She thing goes on to enumerate 12 books in her collection that she just knows are not going to happen for her. Don’t we all have such a list? Here are my ‘books I am never going to read.’ Share yours in the comments!
1) The Lord of the Rings. I agree with Rodarme on this one. People rave about it, it sounds like a cool read, and was a pioneer in its genre. I just can’t get into it though. Every time I have tried, I have bailed after the first chapter or so.
2) Sarah’s Key by Tatiana de Rosnay. I got as far as what I presume to the big plot event in this Holocaust story before bailing because it was too depressing. I’m sure I would have nightmares if I finished this one.
3) Middlemarch by George Eliot. I had a favourite professor in university who once told me this book was the single greatest novel ever written. It just didn’t do it for me and I bailed after less than 20 pages. I periodically feel like I should try again, but I always find something else to read.
4) The Mysterious Affair at Styles by Agatha Christie. Another which has been tried, and abandoned, multiple times. It’s one of the few Christies which has gone into the public domain, so I suppose that is why I picked it up. But when I do Christie, it seems I can only manage the Miss Marple ones. Hercule Poirot’s first case never seems to hold my attention.
5) Shakespeare’s Histories. I love Shakespeare, and have read most of the comedies and tragedies. But I can’t seem to wrap my head around the histories. They all have such similar names, I can’t keep straight which one is which, and I don’t yet know enough about the actual historical events he wrote about to use that as a guideline. No more Richards and Henrys for me!
6) The novels of Cory Doctorow. I read his blog, and I enjoy his short stories, but big novels always seem one level above my technological comfort level as a ‘sci-fi light’ reader. I have read one or two of them and just don’t enjoy them. I don’t think I will read any more of them.
7) Everything Is Illuminated by Jonathan Safran Foer. I have probably loaded this one onto my reader half a dozen times, tried the first chapter or two and marvelled at the cleverness, then failed to go back and read more. I don’t know why. For whatever reason, this book just doesn’t seem to ‘take’ with me.
8) A Fine Balance by Rohinton Mistry. The Beloved’s mother loves books set in India, and this book is an award-winner in Canada, was picked by Oprah and is Very Famous for a Canadian book. But…it’s so long! It’s sooooo long! I always pass it by on my Kindle list figuring I’ll go back to it once I catch up on my backlog a little, and then that never seems to happen.
9) Jewish Literacy by Joseph Telushkin. I am greatly enjoying one of Telushkin’s other books this year, but this one is just so dry to me. He tries to summarize, in chronological order, every facet of Judaism, from the holy books to more modern history. It’s just so plodding and dull. I can’t explain it. I have tried three times to read it, even to read it as just one chapter a day and get through it for the knowledge, but I can’t do it. I dread opening this one up and have never gotten past the Bible chapters.

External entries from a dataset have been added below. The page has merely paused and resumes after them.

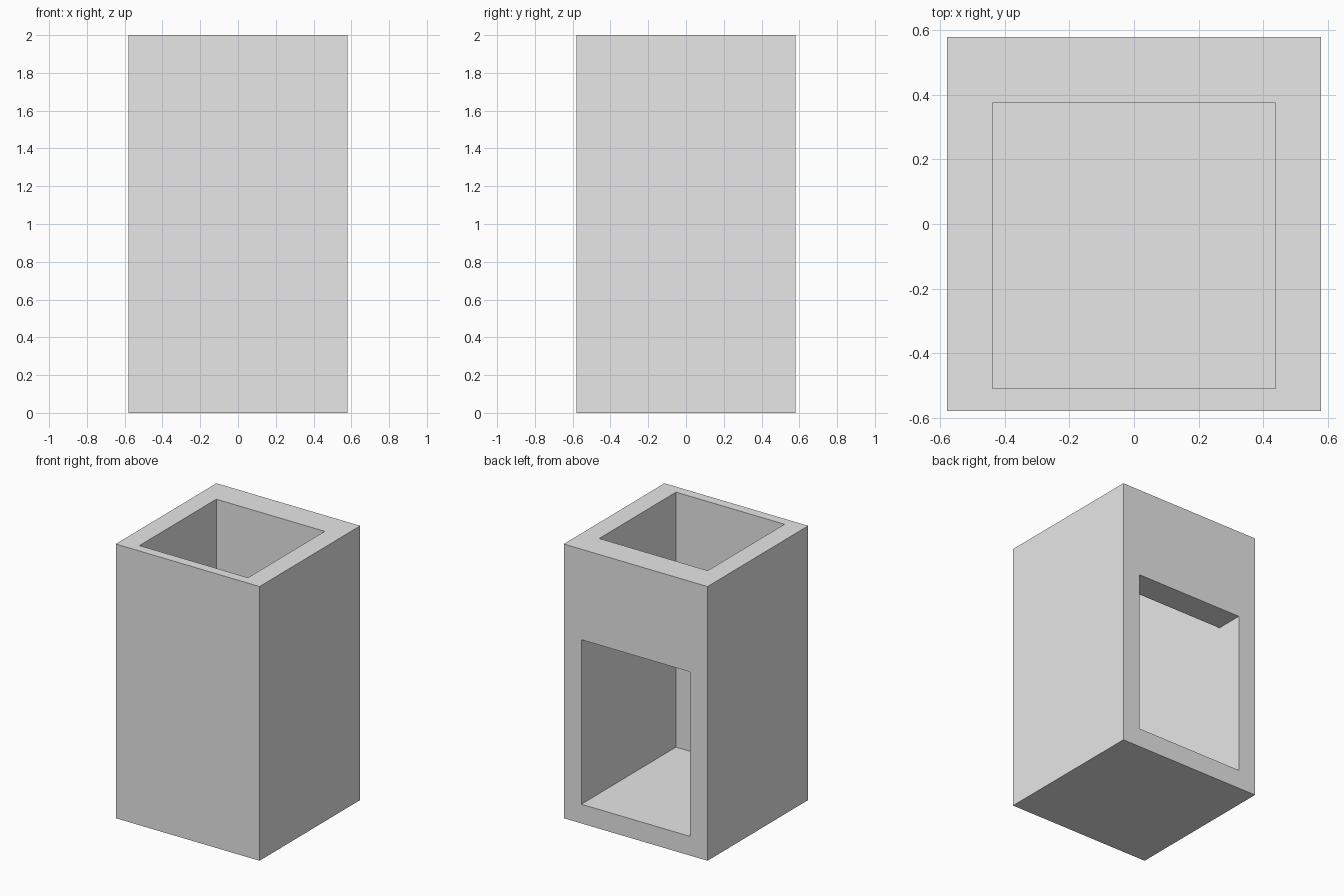
import bpy

# Remove the default cube
if "Cube" in bpy.data.objects:
    bpy.data.objects.remove(bpy.data.objects["Cube"], do_unlink=True)

GREY = (0.8, 0.8, 0.8, 1.0)
mat = bpy.data.materials.new("plain_grey")
mat.use_nodes = True
mat.diffuse_color = GREY
mat.node_tree.nodes["Principled BSDF"].inputs["Base Color"].default_value = GREY


def box(name, low, high):
    """Axis-aligned box between two corners."""
    center = [(a + b) / 2 for a, b in zip(low, high)]
    bpy.ops.mesh.primitive_cube_add(size=1, location=center)
    obj = bpy.context.object
    obj.name = name
    obj.scale = [b - a for a, b in zip(low, high)]
    bpy.ops.object.transform_apply(location=True, rotation=False, scale=True)
    obj.data.materials.append(mat)
    return obj


HALF, INNER = 0.58, 0.438       # outer and cavity half widths
FRONT, BACK = -0.51, 0.375      # cavity walls along y
FLOOR, LINTEL, TOP = 0.14, 1.34, 2.0

# Solid outer block
housing = box("housing", (-HALF, -HALF, 0), (HALF, HALF, TOP))

# Shaft open at the top, and opening through the back wall
shaft = box("shaft_cutter", (-INNER, FRONT, FLOOR), (INNER, BACK, TOP + 0.2))
opening = box("opening_cutter", (-INNER, FRONT, FLOOR), (INNER, HALF + 0.2, LINTEL))

# Cut both, then drop the cutters
for cutter in (shaft, opening):
    mod = housing.modifiers.new(cutter.name, "BOOLEAN")
    mod.operation = "DIFFERENCE"
    mod.solver = "EXACT"
    mod.object = cutter
    bpy.context.view_layer.objects.active = housing
    bpy.ops.object.modifier_apply(modifier=mod.name)
    bpy.data.objects.remove(cutter, do_unlink=True)
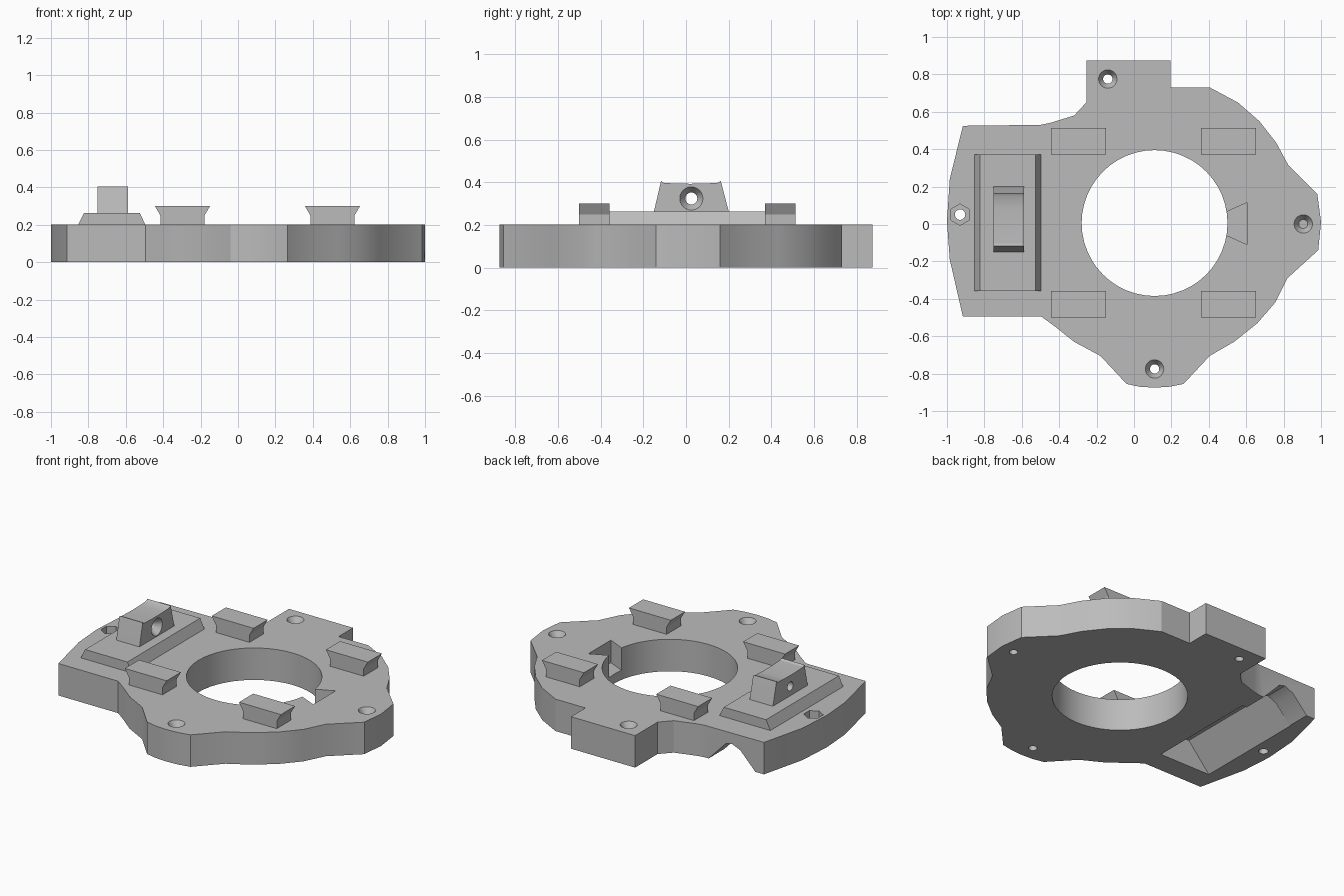
import bpy, bmesh, math
from mathutils import Matrix, Vector

default = bpy.data.objects.get("Cube")
if default:
    bpy.data.objects.remove(default, do_unlink=True)

grey = bpy.data.materials.new("plain grey")
grey.use_nodes = True
grey.diffuse_color = (0.5, 0.5, 0.5, 1)
grey.node_tree.nodes["Principled BSDF"].inputs["Base Color"].default_value = (0.5, 0.5, 0.5, 1)

THICK = 0.203


def finish(name, bm):
    bmesh.ops.recalc_face_normals(bm, faces=bm.faces)
    mesh = bpy.data.meshes.new(name)
    bm.to_mesh(mesh)
    bm.free()
    mesh.materials.append(grey)
    obj = bpy.data.objects.new(name, mesh)
    bpy.context.collection.objects.link(obj)
    return obj


def prism(name, points, axis, start, end):
    """Extrude a 2D profile along an axis: x takes (y, z), y takes (x, z), z takes (x, y)."""
    def place(a, b):
        return {"x": (start, a, b), "y": (a, start, b), "z": (a, b, start)}[axis]
    bm = bmesh.new()
    face = bm.faces.new([bm.verts.new(place(a, b)) for a, b in points])
    out = bmesh.ops.extrude_face_region(bm, geom=[face])
    move = Vector([end - start if axis == k else 0 for k in "xyz"])
    bmesh.ops.translate(bm, vec=move, verts=[v for v in out["geom"] if isinstance(v, bmesh.types.BMVert)])
    return finish(name, bm)


def cone(name, centre, r_low, r_high, depth, sides=32, along_x=False):
    bm = bmesh.new()
    turn = Matrix.Rotation(math.pi / 2, 4, "Y") if along_x else Matrix.Identity(4)
    bmesh.ops.create_cone(bm, cap_ends=True, segments=sides, radius1=r_low, radius2=r_high,
                          depth=depth, matrix=Matrix.Translation(centre) @ turn)
    return finish(name, bm)


def cut(target, cutter):
    bpy.context.view_layer.objects.active = target
    mod = target.modifiers.new("cut", "BOOLEAN")
    mod.operation = "DIFFERENCE"
    mod.solver = "EXACT"
    mod.object = cutter
    bpy.ops.object.modifier_apply(modifier=mod.name)
    bpy.data.objects.remove(cutter, do_unlink=True)


# Mounting plate outline, clockwise from the rear right corner
outline = [(-.915, .525), (-.5, .53), (-.45, .54), (-.32, .58), (-.255, .65), (-.255, .875),
           (.195, .875), (.195, .73), (.405, .73), (.555, .65), (.67, .55), (.76, .435),
           (.825, .315), (.98, .16), (1, .01), (.985, -.14), (.82, -.29), (.755, -.42),
           (.66, -.53), (.535, -.63), (.405, -.705), (.265, -.855), (.19, -.87), (.11, -.875),
           (.03, -.87), (-.04, -.855), (-.18, -.705), (-.32, -.63), (-.42, -.55), (-.495, -.495),
           (-.915, -.495), (-.985, -.19), (-1, .015), (-.985, .24)]
plate = prism("mounting_plate", outline, "z", 0, THICK)

# Central opening and the key pocket beside it
cut(plate, cone("opening_cutter", (.11, .005, .1), .39, .39, .5, 48))
cut(plate, prism("key_cutter", [(.45, .045), (.605, .115), (.605, -.11), (.45, -.04)], "z", .06, .3))

# Countersunk screw holes
for x, y in [(-.14, .775), (.905, 0), (.11, -.775)]:
    cut(plate, cone("screw_cutter", (x, y, .1), .025, .025, .5, 24))
    cut(plate, cone("countersink_cutter", (x, y, THICK - .02), .024, .05, .042, 24))

# Hexagonal nut pocket with a through hole
cut(plate, cone("nut_cutter", (-.93, .05, .2), .057, .057, .2, 6))
cut(plate, cone("nut_hole_cutter", (-.93, .05, .1), .028, .028, .5, 24))

# Underside channel with a lower outlet at the rear
cut(plate, prism("channel_cutter", [(-.87, -.01), (-.86, 0), (-.71, .17), (-.65, .17), (-.5, 0), (-.49, -.01)],
                 "y", -.355, .375))
cut(plate, prism("outlet_cutter", [(-.865, -.01), (-.855, 0), (-.75, .11), (-.69, .135), (-.65, .125),
                                   (-.53, 0), (-.52, -.01)], "y", .3, .7))

parts = [plate]

# Raised bed with sloped long sides
parts.append(prism("raised_bed", [(-.853, THICK - .005), (-.853, THICK), (-.823, .264), (-.526, .264),
                                  (-.496, THICK), (-.496, THICK - .005)], "y", -.358, .372))

# Bracket with a shallow hollow top and a countersunk cross hole
arc = [(.02 + .125 * t, .393 + .004 * t * t) for t in (1, .5, 0, -.5, -1)]
side = [(-.152, .255), (.202, .255), (.2, .264), (.163, .406)] + arc + [(-.117, .406), (-.15, .264)]
bracket = prism("bracket", side, "x", -.75, -.587)
cut(bracket, cone("cross_hole_cutter", (-.67, .025, .324), .028, .028, .5, 24, True))
cut(bracket, cone("cross_sink_cutter", (-.607, .025, .324), .027, .055, .042, 24, True))
parts.append(bracket)

# Four dovetail lugs
for side_name, cx in (("left", .505), ("right", -.297)):
    for end_name, cy in (("front", -.43), ("back", .442)):
        half = [(.118, THICK - .005), (.118, .25), (.147, .3)]
        shape = [(cx + w, z) for w, z in half] + [(cx - w, z) for w, z in reversed(half)]
        parts.append(prism(f"{end_name}_{side_name}_lug", shape, "y", cy - .071, cy + .071))

# Soften only the gently curved walls
for obj in parts:
    bpy.ops.object.select_all(action="DESELECT")
    obj.select_set(True)
    bpy.context.view_layer.objects.active = obj
    bpy.ops.object.shade_smooth_by_angle(angle=math.radians(25))
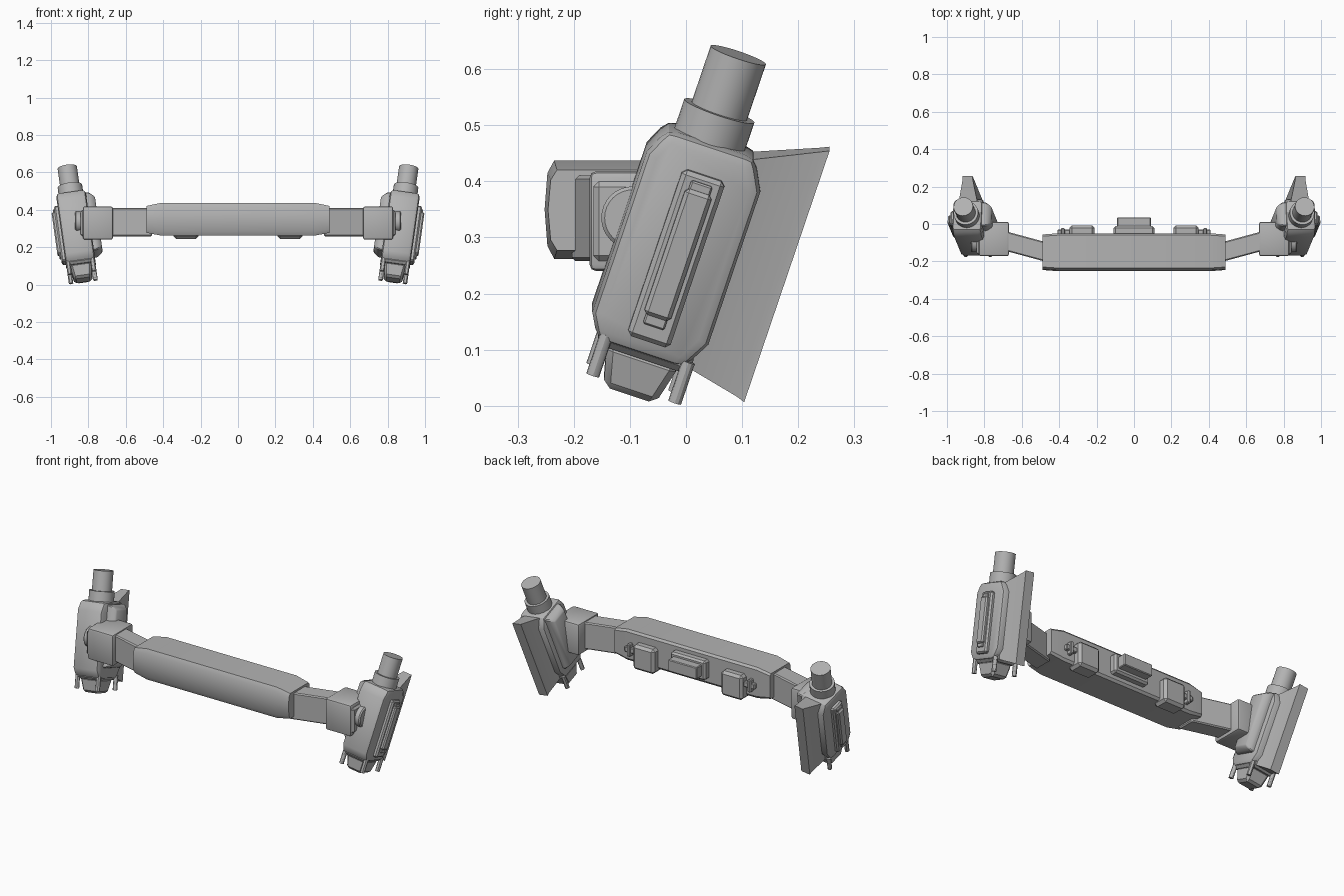
import bpy, bmesh
from math import radians, sin, cos, tau
from mathutils import Matrix, Vector

cube = bpy.data.objects.get("Cube")
if cube:
    bpy.data.objects.remove(cube, do_unlink=True)

grey = bpy.data.materials.new("mid grey")
grey.use_nodes = True
GREY = (0.45, 0.45, 0.45, 1)
grey.diffuse_color = GREY
grey.node_tree.nodes["Principled BSDF"].inputs["Base Color"].default_value = GREY

# Local frame of a side pod: x outward, y back, z along its leaning axis
POD = (Matrix.Translation((0.825, 0, 0)) @ Matrix.Rotation(radians(8), 4, 'Y')
       @ Matrix.Rotation(radians(-18.6), 4, 'X'))
WORLD = Matrix.Identity(4)


def loft(name, rings, frame=WORLD, bevel=0, segments=1, mirror=True):
    """Skin a list of matching point rings, cap the ends and mirror across x."""
    bm = bmesh.new()
    loops = [[bm.verts.new(p) for p in ring] for ring in rings]
    n = len(loops[0])
    for a, b in zip(loops, loops[1:]):
        for i in range(n):
            j = (i + 1) % n
            bm.faces.new((a[i], a[j], b[j], b[i]))
    bm.faces.new(loops[0][::-1])
    bm.faces.new(loops[-1])
    bmesh.ops.recalc_face_normals(bm, faces=bm.faces[:])
    if bevel:
        edges = [e for e in bm.edges if e.calc_face_angle(0) > radians(30)]
        bmesh.ops.bevel(bm, geom=edges, offset=bevel, segments=segments,
                        profile=0.5, affect='EDGES', clamp_overlap=True)
    bm.transform(frame)
    mesh = bpy.data.meshes.new(name)
    bm.to_mesh(mesh)
    bm.free()
    mesh.materials.append(grey)
    mesh.polygons.foreach_set("use_smooth", [True] * len(mesh.polygons))
    mesh.set_sharp_from_angle(angle=radians(30))
    obj = bpy.data.objects.new(name, mesh)
    bpy.context.collection.objects.link(obj)
    if mirror:
        obj.modifiers.new("Mirror", 'MIRROR').use_axis[0] = True
    return obj


def rect(x, y, z):
    """Rectangle at one height z, from x and y ranges."""
    return [(x[0], y[0], z), (x[1], y[0], z), (x[1], y[1], z), (x[0], y[1], z)]


def box(name, x, y, z, frame=WORLD, bevel=0, segments=1, mirror=True):
    return loft(name, [rect(x, y, z[0]), rect(x, y, z[1])], frame, bevel, segments, mirror)


def tube(name, cx, cy, r, z, frame=POD, sides=32, bevel=0):
    rings = [[(cx + r * cos(tau * i / sides), cy + r * sin(tau * i / sides), h)
              for i in range(sides)] for h in z]
    return loft(name, rings, frame, bevel)


# Front bar with rounded front and tapered ends
profile = [(-0.06, 0.437), (-0.235, 0.437), (-0.247, 0.415), (-0.252, 0.35),
           (-0.247, 0.285), (-0.235, 0.262), (-0.06, 0.262), (-0.05, 0.275), (-0.05, 0.425)]


def bar_ring(x, sy, sz):
    return [(x, -0.15 + (y + 0.15) * sy, 0.345 + (z - 0.345) * sz) for y, z in profile]


loft("front_bar", [bar_ring(-0.49, 0.94, 0.82), bar_ring(-0.41, 1, 1),
                   bar_ring(0.41, 1, 1), bar_ring(0.49, 0.94, 0.82)], mirror=False)

# Rear modules on the bar
box("center_module_base", (-0.11, 0.11), (-0.07, -0.012), (0.295, 0.405), bevel=0.01, mirror=False)
box("center_module_cover", (-0.09, 0.09), (-0.03, 0.035), (0.318, 0.385), bevel=0.004, mirror=False)
box("rear_module", (0.21, 0.345), (-0.1, -0.007), (0.245, 0.385), bevel=0.014)
box("module_clip", (0.34, 0.41), (-0.06, -0.03), (0.32, 0.35), bevel=0.004)
box("module_clip_tab", (0.37, 0.39), (-0.06, -0.022), (0.3, 0.37), bevel=0.004)

# Slanted arms and joint blocks
arm = [[(x, y + dy, z) for y, z in ((-0.2, 0.258), (-0.095, 0.258), (-0.095, 0.41), (-0.2, 0.41))]
       for x, dy in ((0.46, -0.005), (0.7, 0.06))]
loft("arm", arm, bevel=0.006)
box("joint_block", (0.668, 0.83), (-0.172, 0.012), (0.24, 0.418), bevel=0.012, segments=2)
box("joint_plate", (0.82, 0.842), (-0.165, -0.02), (0.258, 0.4), bevel=0.01)
sideways = Matrix.Translation((0, -0.095, 0.335)) @ Matrix.Rotation(radians(90), 4, 'Y')
tube("joint_disc", 0, 0, 0.056, (0.83, 0.872), frame=sideways, bevel=0.006)

# Pod body: octagonal outline extruded sideways
outline = [(-0.19, 0.07), (-0.03, 0.07), (0, 0.125), (0, 0.415), (-0.028, 0.47),
           (-0.192, 0.47), (-0.215, 0.42), (-0.215, 0.115)]
loft("pod_body", [[(w, u, v) for u, v in outline] for w in (-0.08, 0.08)],
     POD, bevel=0.02, segments=2)

# Upper collar and tube
tube("pod_collar", 0, -0.113, 0.066, (0.44, 0.522))
tube("pod_tube", 0, -0.113, 0.052, (0.5, 0.628))

# Lower cap, foot and pins
box("pod_cap", (-0.07, 0.07), (-0.19, -0.016), (0.062, 0.102), POD, bevel=0.012)
loft("pod_foot", [rect((-0.048, 0.048), (-0.152, -0.055), -0.009),
                  rect((-0.06, 0.06), (-0.172, -0.036), 0.07)], POD, bevel=0.012)
for side, x in (("inner", -0.066), ("outer", 0.066)):
    for end, y in (("front", -0.178), ("back", -0.024)):
        tube(f"{side}_{end}_pin", x, y, 0.012, (0.008, 0.085), sides=12)

# Outer panel: frame, raised cover and end tabs
box("outer_panel", (0.06, 0.1), (-0.145, -0.065), (0.1, 0.415), POD, bevel=0.008)
box("outer_panel_cover", (0.09, 0.117), (-0.13, -0.08), (0.148, 0.387), POD, bevel=0.007)
for end, v in (("lower", 0.13), ("upper", 0.38)):
    box(f"outer_panel_{end}_tab", (0.09, 0.108), (-0.125, -0.085), (v, v + 0.022), POD, bevel=0.003)

# Inner plate, narrowing away from the body
loft("inner_plate", [[(w, u, v) for u, v in ((a, c), (b, c), (b, d), (a, d))]
                     for w, a, b, c, d in ((-0.125, -0.145, -0.05, 0.15, 0.435),
                                           (-0.095, -0.165, -0.03, 0.13, 0.458),
                                           (-0.06, -0.165, -0.03, 0.13, 0.458))],
     POD, bevel=0.005)

# Flared rear fin
loft("rear_fin", [[(w, u, v) for w, v in ((-h, lo), (h, lo), (h, hi), (-h, hi))]
                  for u, h, lo, hi in ((-0.03, 0.05, 0.075, 0.465), (0.08, 0.027, 0.048, 0.513),
                                       (0.095, 0.027, 0.043, 0.52))], POD)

10) The Canterbury Tales. I have the very nice modern translation by Peter Ackroyd, and it hasn’t helped. I have yet to make it past the prologue.
So those are my top ten. What books are you share you will never finish?